# [Exercise goal]
The word to look for is "faces". Report every line of the entries below that has it.

━━ Records for processing ━━

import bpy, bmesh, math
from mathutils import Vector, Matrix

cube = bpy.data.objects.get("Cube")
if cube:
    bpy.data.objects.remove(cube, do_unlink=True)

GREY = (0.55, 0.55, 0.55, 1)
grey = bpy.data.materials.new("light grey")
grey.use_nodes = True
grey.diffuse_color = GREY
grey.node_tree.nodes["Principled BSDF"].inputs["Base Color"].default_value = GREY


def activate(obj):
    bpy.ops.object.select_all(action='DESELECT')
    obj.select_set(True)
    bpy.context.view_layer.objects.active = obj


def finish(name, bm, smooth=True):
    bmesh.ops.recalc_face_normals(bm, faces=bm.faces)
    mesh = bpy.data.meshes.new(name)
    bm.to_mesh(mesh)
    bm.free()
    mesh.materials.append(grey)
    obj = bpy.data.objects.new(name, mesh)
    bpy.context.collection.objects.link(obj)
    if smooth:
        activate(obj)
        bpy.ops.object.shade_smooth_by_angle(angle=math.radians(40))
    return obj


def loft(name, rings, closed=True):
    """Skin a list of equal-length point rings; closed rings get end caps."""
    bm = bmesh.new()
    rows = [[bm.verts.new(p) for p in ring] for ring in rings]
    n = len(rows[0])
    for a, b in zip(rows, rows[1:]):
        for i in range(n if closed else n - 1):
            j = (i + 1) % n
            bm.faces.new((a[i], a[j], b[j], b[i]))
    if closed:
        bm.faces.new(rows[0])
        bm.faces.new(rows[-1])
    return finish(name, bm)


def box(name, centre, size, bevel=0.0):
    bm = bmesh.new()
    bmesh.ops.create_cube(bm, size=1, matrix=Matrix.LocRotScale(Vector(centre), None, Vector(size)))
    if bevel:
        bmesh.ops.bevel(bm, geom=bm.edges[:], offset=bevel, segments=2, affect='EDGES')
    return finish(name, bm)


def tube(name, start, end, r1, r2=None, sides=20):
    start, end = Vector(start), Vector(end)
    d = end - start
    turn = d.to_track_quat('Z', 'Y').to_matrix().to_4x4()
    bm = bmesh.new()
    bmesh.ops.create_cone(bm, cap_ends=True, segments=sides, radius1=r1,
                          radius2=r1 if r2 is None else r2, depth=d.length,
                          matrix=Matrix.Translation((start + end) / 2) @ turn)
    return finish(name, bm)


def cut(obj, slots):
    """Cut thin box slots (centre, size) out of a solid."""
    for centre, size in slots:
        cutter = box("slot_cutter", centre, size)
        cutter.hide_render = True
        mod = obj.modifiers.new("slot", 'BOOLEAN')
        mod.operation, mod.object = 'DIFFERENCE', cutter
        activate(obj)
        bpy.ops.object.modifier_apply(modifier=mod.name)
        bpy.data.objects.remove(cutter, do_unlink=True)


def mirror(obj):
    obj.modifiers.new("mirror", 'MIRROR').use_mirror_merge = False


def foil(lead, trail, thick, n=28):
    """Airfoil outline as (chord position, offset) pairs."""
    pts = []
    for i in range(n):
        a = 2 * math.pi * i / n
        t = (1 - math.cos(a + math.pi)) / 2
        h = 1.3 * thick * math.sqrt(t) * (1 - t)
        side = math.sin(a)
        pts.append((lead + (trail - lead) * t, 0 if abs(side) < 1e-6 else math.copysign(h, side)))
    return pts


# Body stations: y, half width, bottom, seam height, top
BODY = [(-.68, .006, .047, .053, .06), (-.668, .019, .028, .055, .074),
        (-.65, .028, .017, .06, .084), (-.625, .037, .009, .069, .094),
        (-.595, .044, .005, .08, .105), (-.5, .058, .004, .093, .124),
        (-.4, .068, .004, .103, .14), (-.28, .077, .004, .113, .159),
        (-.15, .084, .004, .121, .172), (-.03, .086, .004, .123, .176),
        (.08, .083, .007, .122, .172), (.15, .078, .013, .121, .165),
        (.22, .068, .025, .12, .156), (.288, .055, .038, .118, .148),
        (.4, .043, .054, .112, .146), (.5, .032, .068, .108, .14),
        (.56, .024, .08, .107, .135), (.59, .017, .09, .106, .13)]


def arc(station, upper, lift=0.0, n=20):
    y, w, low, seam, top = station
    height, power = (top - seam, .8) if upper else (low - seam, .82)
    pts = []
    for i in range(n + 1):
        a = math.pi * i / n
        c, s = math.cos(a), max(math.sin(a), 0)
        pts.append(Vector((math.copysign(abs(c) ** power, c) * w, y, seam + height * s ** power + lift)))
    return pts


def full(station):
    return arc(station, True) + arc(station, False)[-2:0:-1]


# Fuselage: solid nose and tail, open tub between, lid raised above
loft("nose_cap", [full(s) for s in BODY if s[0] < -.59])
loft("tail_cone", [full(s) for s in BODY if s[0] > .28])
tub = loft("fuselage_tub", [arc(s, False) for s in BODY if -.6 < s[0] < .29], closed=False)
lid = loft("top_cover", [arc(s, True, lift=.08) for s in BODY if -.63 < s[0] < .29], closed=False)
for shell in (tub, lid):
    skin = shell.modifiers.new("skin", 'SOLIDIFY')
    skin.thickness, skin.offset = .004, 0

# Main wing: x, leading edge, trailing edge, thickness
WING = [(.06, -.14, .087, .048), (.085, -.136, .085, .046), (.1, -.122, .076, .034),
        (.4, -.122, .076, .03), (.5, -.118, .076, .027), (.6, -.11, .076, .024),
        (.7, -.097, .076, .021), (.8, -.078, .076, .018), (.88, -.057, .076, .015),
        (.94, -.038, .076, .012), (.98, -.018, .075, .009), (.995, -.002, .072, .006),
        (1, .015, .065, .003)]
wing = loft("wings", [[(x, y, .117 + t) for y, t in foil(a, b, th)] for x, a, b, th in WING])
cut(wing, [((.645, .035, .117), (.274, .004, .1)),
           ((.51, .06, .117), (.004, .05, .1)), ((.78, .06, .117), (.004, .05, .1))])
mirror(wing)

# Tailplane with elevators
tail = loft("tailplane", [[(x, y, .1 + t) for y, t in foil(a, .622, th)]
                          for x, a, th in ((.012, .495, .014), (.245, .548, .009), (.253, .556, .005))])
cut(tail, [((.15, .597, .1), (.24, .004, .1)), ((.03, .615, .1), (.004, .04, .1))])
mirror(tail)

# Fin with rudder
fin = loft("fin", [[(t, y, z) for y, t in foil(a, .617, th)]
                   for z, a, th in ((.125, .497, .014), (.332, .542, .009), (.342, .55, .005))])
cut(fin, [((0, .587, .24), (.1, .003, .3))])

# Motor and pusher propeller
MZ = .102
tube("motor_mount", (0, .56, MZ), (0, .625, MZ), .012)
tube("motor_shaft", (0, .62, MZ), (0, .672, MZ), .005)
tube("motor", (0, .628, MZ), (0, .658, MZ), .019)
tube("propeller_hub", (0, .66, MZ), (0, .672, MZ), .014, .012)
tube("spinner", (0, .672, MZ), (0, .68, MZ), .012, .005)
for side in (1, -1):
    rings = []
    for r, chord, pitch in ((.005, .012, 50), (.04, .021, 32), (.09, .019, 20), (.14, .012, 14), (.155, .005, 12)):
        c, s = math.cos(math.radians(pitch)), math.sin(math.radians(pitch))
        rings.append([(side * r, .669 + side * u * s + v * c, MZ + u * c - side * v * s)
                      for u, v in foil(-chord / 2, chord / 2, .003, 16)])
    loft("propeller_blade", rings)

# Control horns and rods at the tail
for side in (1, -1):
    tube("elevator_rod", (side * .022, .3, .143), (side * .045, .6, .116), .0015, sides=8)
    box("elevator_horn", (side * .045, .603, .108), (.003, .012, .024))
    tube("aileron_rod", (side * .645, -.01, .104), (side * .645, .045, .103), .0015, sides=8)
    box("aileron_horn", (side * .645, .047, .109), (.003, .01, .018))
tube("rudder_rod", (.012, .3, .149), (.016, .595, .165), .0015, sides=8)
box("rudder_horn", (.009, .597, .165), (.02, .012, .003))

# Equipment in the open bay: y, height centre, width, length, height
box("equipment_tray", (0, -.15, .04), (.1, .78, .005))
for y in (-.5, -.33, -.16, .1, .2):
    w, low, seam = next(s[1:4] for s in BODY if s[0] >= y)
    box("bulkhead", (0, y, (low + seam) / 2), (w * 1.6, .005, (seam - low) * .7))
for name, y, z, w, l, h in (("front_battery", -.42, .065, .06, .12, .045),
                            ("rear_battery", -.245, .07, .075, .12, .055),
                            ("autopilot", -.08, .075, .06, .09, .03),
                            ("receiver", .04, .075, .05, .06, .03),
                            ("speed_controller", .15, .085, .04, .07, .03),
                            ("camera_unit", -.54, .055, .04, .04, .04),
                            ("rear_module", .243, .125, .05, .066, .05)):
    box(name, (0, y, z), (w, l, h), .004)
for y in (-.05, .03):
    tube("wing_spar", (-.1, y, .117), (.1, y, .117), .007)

━━━

# [Result for this exercise]
    bmesh.ops.recalc_face_normals(bm, faces=bm.faces)
            bm.faces.new((a[i], a[j], b[j], b[i]))
        bm.faces.new(rows[0])
        bm.faces.new(rows[-1])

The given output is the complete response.